As technology has continued to advance (convection ovens have been around for some time), so has the effectiveness of the convection process and the smaller footprint of commercial grade equipment. Convection ovens can now be purchased and installed as countertop, modular (rolls on casters/wheels), standalone and single or double oven models. It’s never been easier to add the power, speed and convenience of a commercial-grade convection oven to your restaurant’s arsenal of resources, and you have plenty of options for where and how to install them to best fit your layout.

How Will You Use Your Convection Oven Most?

The good news about convection ovens is they are superior kitchen workhorses regardless of how you implement them. They can be used for any of the typical gas/electric oven/commercial range cooking tasks like baking, broiling or roasting.

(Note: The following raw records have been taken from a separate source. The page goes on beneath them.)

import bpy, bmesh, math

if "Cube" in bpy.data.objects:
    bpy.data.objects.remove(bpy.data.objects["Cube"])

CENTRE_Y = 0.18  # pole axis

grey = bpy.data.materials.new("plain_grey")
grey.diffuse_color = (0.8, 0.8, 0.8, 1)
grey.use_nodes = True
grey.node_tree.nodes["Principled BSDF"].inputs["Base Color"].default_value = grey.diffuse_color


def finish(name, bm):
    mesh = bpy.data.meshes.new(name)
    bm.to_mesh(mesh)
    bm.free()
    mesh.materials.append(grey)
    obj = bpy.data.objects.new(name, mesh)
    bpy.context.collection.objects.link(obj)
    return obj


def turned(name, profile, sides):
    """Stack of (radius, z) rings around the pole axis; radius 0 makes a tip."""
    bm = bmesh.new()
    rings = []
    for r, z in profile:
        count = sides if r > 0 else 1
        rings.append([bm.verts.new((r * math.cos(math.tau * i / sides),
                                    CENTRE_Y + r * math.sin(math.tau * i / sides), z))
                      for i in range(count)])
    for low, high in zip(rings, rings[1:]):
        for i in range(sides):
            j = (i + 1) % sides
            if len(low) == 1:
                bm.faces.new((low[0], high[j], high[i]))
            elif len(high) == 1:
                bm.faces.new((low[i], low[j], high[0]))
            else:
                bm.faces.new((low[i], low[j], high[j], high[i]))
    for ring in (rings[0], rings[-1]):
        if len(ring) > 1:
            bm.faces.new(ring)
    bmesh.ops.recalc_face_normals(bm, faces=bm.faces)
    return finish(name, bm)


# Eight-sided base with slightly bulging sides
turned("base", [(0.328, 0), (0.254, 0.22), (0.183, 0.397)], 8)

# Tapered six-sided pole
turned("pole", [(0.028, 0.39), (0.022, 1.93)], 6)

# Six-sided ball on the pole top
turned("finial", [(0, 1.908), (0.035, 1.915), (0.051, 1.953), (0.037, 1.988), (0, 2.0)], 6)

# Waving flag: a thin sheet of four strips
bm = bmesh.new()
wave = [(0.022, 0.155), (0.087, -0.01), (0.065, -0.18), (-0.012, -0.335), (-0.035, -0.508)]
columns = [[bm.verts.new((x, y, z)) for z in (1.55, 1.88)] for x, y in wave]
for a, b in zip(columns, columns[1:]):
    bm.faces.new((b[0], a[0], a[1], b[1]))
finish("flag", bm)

One caveat is they are designed to cook quickly and evenly, so it’s best not to use them as food warmers. For best results, experts recommend sticking to their primary cooking functions.

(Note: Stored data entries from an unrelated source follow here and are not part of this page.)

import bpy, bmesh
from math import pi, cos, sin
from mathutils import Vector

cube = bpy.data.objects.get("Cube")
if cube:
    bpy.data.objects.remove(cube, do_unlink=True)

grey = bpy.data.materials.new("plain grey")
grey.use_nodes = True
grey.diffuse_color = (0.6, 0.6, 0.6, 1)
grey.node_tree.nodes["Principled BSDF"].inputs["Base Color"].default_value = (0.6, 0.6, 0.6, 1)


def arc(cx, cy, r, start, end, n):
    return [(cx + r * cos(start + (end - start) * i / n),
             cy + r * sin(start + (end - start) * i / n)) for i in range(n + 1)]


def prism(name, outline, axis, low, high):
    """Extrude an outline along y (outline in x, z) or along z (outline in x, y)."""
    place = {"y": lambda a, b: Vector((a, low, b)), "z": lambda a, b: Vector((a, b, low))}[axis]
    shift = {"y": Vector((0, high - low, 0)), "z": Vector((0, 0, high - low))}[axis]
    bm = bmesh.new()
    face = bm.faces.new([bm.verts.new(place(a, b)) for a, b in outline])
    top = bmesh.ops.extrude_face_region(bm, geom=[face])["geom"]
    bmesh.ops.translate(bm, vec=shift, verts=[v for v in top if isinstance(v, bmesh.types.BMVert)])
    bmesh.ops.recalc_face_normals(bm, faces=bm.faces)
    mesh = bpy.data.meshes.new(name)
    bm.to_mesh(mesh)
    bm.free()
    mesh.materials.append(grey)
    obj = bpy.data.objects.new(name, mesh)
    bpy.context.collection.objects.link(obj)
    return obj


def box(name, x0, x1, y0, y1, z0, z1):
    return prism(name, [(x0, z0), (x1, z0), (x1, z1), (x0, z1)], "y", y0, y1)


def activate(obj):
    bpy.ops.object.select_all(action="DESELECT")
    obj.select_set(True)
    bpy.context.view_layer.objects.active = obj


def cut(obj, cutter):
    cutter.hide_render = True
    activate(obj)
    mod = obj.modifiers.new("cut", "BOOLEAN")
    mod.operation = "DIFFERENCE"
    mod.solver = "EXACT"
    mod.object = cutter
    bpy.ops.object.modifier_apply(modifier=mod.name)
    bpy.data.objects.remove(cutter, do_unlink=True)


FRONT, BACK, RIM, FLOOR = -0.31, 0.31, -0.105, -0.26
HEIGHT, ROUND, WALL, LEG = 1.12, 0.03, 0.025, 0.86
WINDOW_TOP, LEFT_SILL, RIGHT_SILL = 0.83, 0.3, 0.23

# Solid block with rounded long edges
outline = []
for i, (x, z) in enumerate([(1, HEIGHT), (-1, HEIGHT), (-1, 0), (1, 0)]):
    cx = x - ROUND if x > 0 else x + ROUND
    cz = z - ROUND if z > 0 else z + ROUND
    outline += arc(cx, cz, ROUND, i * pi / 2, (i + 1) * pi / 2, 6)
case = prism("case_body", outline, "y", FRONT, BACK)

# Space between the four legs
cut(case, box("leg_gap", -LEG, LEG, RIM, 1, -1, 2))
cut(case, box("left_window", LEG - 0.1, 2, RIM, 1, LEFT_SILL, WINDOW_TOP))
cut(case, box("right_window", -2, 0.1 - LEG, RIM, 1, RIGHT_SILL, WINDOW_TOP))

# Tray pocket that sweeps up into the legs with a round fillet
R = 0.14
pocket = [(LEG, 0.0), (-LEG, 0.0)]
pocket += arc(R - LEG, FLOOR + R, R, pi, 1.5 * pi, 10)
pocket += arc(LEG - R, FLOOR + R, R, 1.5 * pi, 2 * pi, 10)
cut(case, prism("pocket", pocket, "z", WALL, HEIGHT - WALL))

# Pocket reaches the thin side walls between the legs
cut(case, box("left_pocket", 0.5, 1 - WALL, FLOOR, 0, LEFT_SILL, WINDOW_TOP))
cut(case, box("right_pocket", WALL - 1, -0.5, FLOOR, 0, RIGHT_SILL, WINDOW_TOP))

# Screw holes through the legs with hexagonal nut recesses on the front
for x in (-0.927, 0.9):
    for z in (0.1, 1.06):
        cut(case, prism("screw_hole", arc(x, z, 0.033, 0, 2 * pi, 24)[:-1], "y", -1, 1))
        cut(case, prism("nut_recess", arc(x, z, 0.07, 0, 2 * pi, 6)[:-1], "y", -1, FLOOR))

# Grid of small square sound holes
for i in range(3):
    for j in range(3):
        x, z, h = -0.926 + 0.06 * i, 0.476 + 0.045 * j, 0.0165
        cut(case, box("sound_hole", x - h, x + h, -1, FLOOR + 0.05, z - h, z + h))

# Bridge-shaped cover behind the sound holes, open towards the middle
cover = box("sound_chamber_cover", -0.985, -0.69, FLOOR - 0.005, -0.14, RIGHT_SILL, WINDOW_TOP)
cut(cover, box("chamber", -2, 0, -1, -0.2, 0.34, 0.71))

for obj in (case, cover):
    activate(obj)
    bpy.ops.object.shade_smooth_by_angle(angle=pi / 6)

Where Do You Plan To Place Your Convection Oven?

There are many sizes and designs available for commercial-grade convection ovens, so chances are you can find one that’s the right fit for your kitchen. Fixed-installation is the most typical if you have the space available, but many restaurants with existing equipment are finding it difficult to find space even in large kitchens.

To resolve this problem, many manufacturers offer single and double convection ovens that can be rolled into position on wheels or casters as needed, then rolled back into another space when not in use. These modular units do need to have correctly configured connections and safety equipment, but they are every bit as safe and potentially more convenient than a fixed installation convection oven. Make certain there is also sufficient space for staff to move around the unit safely, too. Clearance is just as important as footprint.

Finally, keep in mind that high output/high voltage convection ovens, even if they have wheels or casters, aren’t always considered modular. You will need additional safety measures and equipment if they are to be used regularly in the kitchen.

Which Energy Source Best Suits Your Needs?

Buying an electric commercial-grade convection oven has the distinct advantage of requiring little to no special preparation beyond a sufficiently high voltage electrical connection.

Commercial-grade gas convection ovens offer the superior high output cooking necessary for longer operating hours at high temperatures, but they also tend to be available only as fixed installations for safety reasons. Which type of energy source you choose depends on what best suits the existing systems in your kitchen.

What Additional Hardware Will I Need?

All convection ovens produce grease particles that circulate out via the built-in ventilation, affecting the air quality in your kitchen and creating a potential fire hazard. No matter what kind of commercial oven you use, you will need a hood ventilator unit installed to trap and filter out the airborne grease particles and maintain a safe working environment.

For gas convection ovens, you will need proper gas safety equipment like code-rated harnesses and quick disconnect valves. Additionally, while it may seem obvious, you need to make sure you install the correct convection oven compatible with your existing gas type. Propane convection ovens cannot function using natural gas, and vice versa.

Last but not least, you need to consider the load your electric convection oven will place on your electrical system. Any high output, high voltage appliance needs to be on a dedicated circuit with its own breaker. Otherwise, every time you power the unit on it will cause a surge in amperage that can cause damage to other appliances sharing the same circuit. It may be less convenient to install, but it is also the best way to ensure safe operation while preserving your other appliances.

Are you looking for a new or well-maintained, commercial-grade gas or electric convection oven for your kitchen? Texas Restaurant Supply has the inventory and selection to install the right model at the right price for your needs. Contact us today for more information.